MH: I am a great believer in the positive impact of a booming art market, which injects an enormous amount of energy into the whole situation and allows artists to push themselves.
JS: When the paintings sold, I had a little bit of money to try out more things and focus solely on painting: That was a luxury. It was very exciting. Leo Castelli, who had seen the show at Mary’s, wanted to represent my work. That was an honor for me, since I had great respect for him.
MH: That led to the simultaneous installation of your work at the two galleries in April 1981. What was the mood around that?
JS: I was very, very happy about Leo’s acceptance and about the double show. I remember walking from Twentieth Street down to SoHo that day, hearing that Peggy Lee song in my head: “Is that all there is?” I had a big grin on my face: I was happy with the installation at Mary’s, because I was able to show drawings and a couple of big pictures in a way I liked. And it was great to go up the stairs to Leo’s-where I had velvet paintings, plate paintings, and wax paintings. First there was a moment of ebullience, then the controversy came.
MH: Did you feel this constant change of style and use of different materials as surfaces to paint on came from some kind of insecurity?
JS: It worried me at first, because it seemed like the works didn’t go together, but later I discovered it was a good thing. It wasn’t that I couldn’t make up my mind. It was just that I was attracted to different things. I wanted to expand what art materials were.

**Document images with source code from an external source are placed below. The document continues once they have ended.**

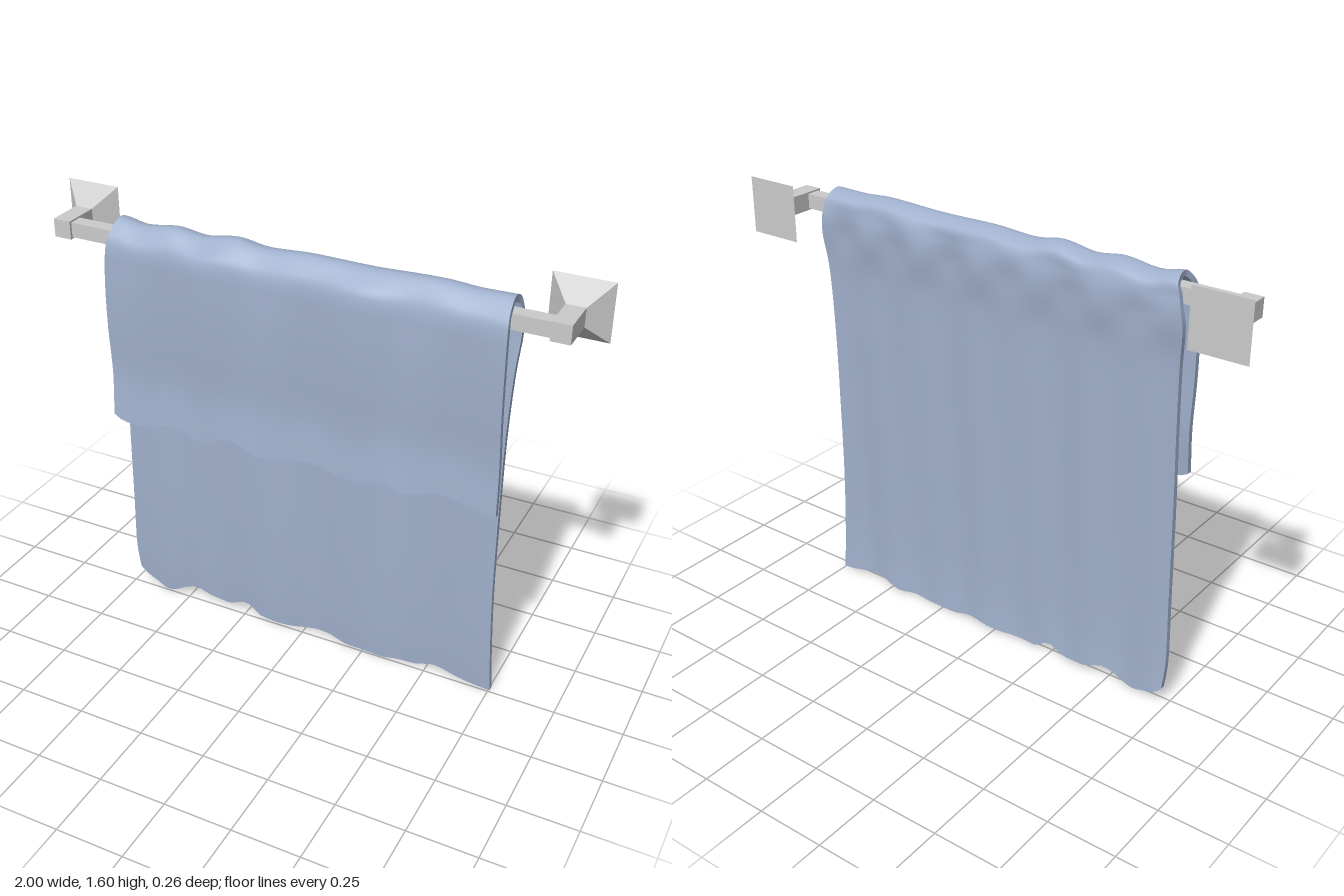
import * as THREE from 'three';

const steel = new THREE.MeshStandardMaterial({ color: 0xcccccc, flatShading: true });
const cloth = new THREE.MeshStandardMaterial({ color: 0xa0b0cc, side: THREE.DoubleSide });
const BAR_Y = 1.503;

// Towel path from front hem, over the bar, to back hem: [z, y, left x, right x]
const PATH = [
  [0.118, 0.83, -0.70, 0.763], [0.106, 1.0, -0.702, 0.758], [0.112, 1.2, -0.706, 0.753],
  [0.112, 1.4, -0.703, 0.75], [0.105, 1.5, -0.695, 0.747], [0.086, 1.533, -0.69, 0.742],
  [0.035, 1.571, -0.68, 0.738], [-0.025, 1.55, -0.69, 0.738], [-0.04, 1.5, -0.705, 0.745],
  [-0.04, 1.42, -0.72, 0.748], [-0.03, 1.28, -0.712, 0.74], [-0.027, 1.05, -0.715, 0.732],
  [-0.024, 0.75, -0.723, 0.732], [-0.022, 0.4, -0.73, 0.736], [-0.025, 0.13, -0.737, 0.748],
  [-0.03, 0.015, -0.73, 0.755],
];
// Hem and ridge outlines: [x, y]
const FRONT_HEM = [[-0.7, 0.845], [-0.66, 0.825], [-0.58, 0.815], [-0.46, 0.845], [-0.35, 0.82], [-0.22, 0.855],
  [-0.1, 0.82], [0.1, 0.845], [0.25, 0.825], [0.37, 0.845], [0.43, 0.83], [0.55, 0.855], [0.76, 0.835]];
const BACK_HEM = [[-0.73, 0.065], [-0.69, 0.03], [-0.6, 0.006], [-0.48, 0.05], [-0.4, 0.025], [-0.33, 0.022],
  [-0.25, 0.05], [-0.18, 0.012], [-0.05, 0.01], [0.1, 0.025], [0.2, 0.004], [0.32, 0.003], [0.39, 0.012],
  [0.45, 0.006], [0.55, 0.032], [0.75, 0.002]];
const RIDGE = [[-0.68, 1.575], [-0.59, 1.56], [-0.46, 1.575], [-0.36, 1.563], [-0.23, 1.58], [-0.12, 1.565],
  [0.05, 1.574], [0.25, 1.572], [0.5, 1.58], [0.62, 1.573], [0.74, 1.575]];

function lookup(table, x) {
  if (x <= table[0][0]) return table[0][1];
  for (let i = 1; i < table.length; i++) {
    const [x0, y0] = table[i - 1], [x1, y1] = table[i];
    if (x <= x1) return y0 + (y1 - y0) * THREE.MathUtils.smoothstep(x, x0, x1);
  }
  return table[table.length - 1][1];
}

function towelGeometry() {
  const rows = 90, cols = 60, thickness = 0.02;
  const edge = (k) => new THREE.CatmullRomCurve3(PATH.map((p) => new THREE.Vector3(p[k], p[1], p[0])));
  const left = edge(2), right = edge(3);
  const pos = [], index = [];
  const stride = cols + 1, layer = (rows + 1) * stride;
  const inner = [];

  for (let i = 0; i <= rows; i++) {
    const t = i / rows, a = left.getPoint(t), b = right.getPoint(t), tan = left.getTangent(t);
    const len = Math.hypot(tan.y, tan.z), nz = tan.y / len, ny = -tan.z / len;
    const front = t < 0.4;
    for (let j = 0; j <= cols; j++) {
      const x = THREE.MathUtils.lerp(a.x, b.x, j / cols);
      let { y, z } = a;
      // Uneven hems and ridge
      if (front) y += (lookup(FRONT_HEM, x) - 0.83) * Math.max(0, 1 - (y - 0.83) / 0.4);
      else y += (lookup(BACK_HEM, x) - 0.015) * Math.max(0, 1 - (y - 0.015) / 0.4);
      y += (lookup(RIDGE, x) - 1.571) * THREE.MathUtils.smoothstep(a.y, 1.45, 1.57);
      // Soft hanging folds
      const drop = 1 - THREE.MathUtils.smoothstep(a.y, 1.5, 1.57);
      let fold = front
        ? 0.007 * Math.sin(12 * x + 2.6 + 1.5 * y) + 0.004 * Math.sin(23 * x - 3 * y)
        : 0.007 * Math.sin(15 * x + 1.2 * y + 0.6) + 0.004 * Math.sin(27 * x - 2 * y + 1);
      // Bunched wrinkles just behind the bar
      if (!front) fold += 0.009 * Math.exp(-(((a.y - 1.43) / 0.08) ** 2)) * Math.sin(26 * x + 4 * y + 0.8);
      fold *= drop;
      y += ny * fold;
      z += nz * fold;
      pos.push(x, y, z);
      inner.push(x, y - ny * thickness, z - nz * thickness);
    }
  }
  pos.push(...inner);

  for (let i = 0; i < rows; i++) for (let j = 0; j < cols; j++) {
    const a = i * stride + j, b = a + 1, c = a + stride, d = c + 1;
    index.push(a, b, c, b, d, c);
    index.push(a + layer, c + layer, b + layer, b + layer, c + layer, d + layer);
  }

  // Rim strip joining the two sides of the cloth, with its own vertices
  const loop = [];
  for (let j = 0; j < cols; j++) loop.push(j);
  for (let i = 0; i < rows; i++) loop.push(i * stride + cols);
  for (let j = cols; j > 0; j--) loop.push(rows * stride + j);
  for (let i = rows; i > 0; i--) loop.push(i * stride);
  loop.forEach((p, k) => {
    const q = loop[(k + 1) % loop.length], s = pos.length / 3;
    for (const v of [p, q, p + layer, q + layer]) pos.push(pos[v * 3], pos[v * 3 + 1], pos[v * 3 + 2]);
    index.push(s, s + 2, s + 1, s + 1, s + 2, s + 3);
  });

  const geometry = new THREE.BufferGeometry();
  geometry.setAttribute('position', new THREE.Float32BufferAttribute(pos, 3));
  geometry.setIndex(index);
  geometry.computeVertexNormals();
  return geometry;
}

function addMesh(parent, name, geometry, material, x = 0, y = 0, z = 0) {
  const mesh = new THREE.Mesh(geometry, material);
  mesh.name = name;
  mesh.position.set(x, y, z);
  parent.add(mesh);
}

export function createModel() {
  const model = new THREE.Group();
  model.name = 'towelRail';

  // Wall mounts: flared square plate and a square arm
  for (const side of [1, -1]) {
    const mount = new THREE.Group();
    mount.name = side > 0 ? 'leftMount' : 'rightMount';
    mount.position.set(side * 0.8975, BAR_Y, 0);
    const flare = new THREE.CylinderGeometry(0.033 * Math.SQRT2, 0.1025 * Math.SQRT2, 0.068, 4);
    flare.rotateY(Math.PI / 4).rotateX(Math.PI / 2);
    addMesh(mount, 'wallPlate', flare, steel, 0, 0, -0.101);
    addMesh(mount, 'arm', new THREE.BoxGeometry(0.066, 0.066, 0.137), steel, 0, 0, 0.0005);
    model.add(mount);
  }

  // Rail between the arms
  addMesh(model, 'rail', new THREE.BoxGeometry(1.74, 0.054, 0.052), steel, 0, BAR_Y, 0.034);

  // Towel draped over the rail
  addMesh(model, 'towel', towelGeometry(), cloth);
  return model;
}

Artists make one object, then make another one, and another one. After you have a bunch of them, you compare the different works, one with the next, and then you compare how a particular material, technique, or image is used. Those things form what an artist’s view is. In the ‘40s and ‘50s, the Abstract Expressionists looked for irreducible images. So if you saw a rectangle with a blurry form, you knew it was a Mark Rothko. If you saw a white painting with a bunch of big, black, boldly painted strokes, you knew it was a Franz Kline. Their styles became the embodiments of who they were. In my case, and I don’t know if this was a conscious decision, I never seemed able to make work that went with the painting that came just before it. I would work on something for a while, make a few pictures, and then I was done with that and felt like doing something else.
I believe that paintings are physical things that need to be seen in person. It’s hard to get a painting’s intensity from a reproduction. So my interest is in the battle between the pictorial and the object-ness of a painting. In that battle, things are unendingly disagreeing with each other. I found my sensibility in that. That’s what I want to look at.
MH: There is no doubt that your works have been in high demand since 1979. But looking back, one might think that you could have been the nightmare of the market, given your constant change of styles and given that you produced work in a scale certainly not adaptable for collectors’ apartments.
JS: My decisions are not geared toward selling, although one good thing about being able to sell paintings is that I am able to paint. There is a great feeling of freedom in making something just to make it. I like to make paintings for buildings other than art galleries or apartments—the Cuartel del Carmen in Sevilla or the Maison Carre in Nimes, for instance. I made nineteen sixteen-by-sixteen-foot paintings for one room at the Musée d’Art Contemporain in Bordeaux: Where else are those paintings supposed to go? I have a soft spot for ruins.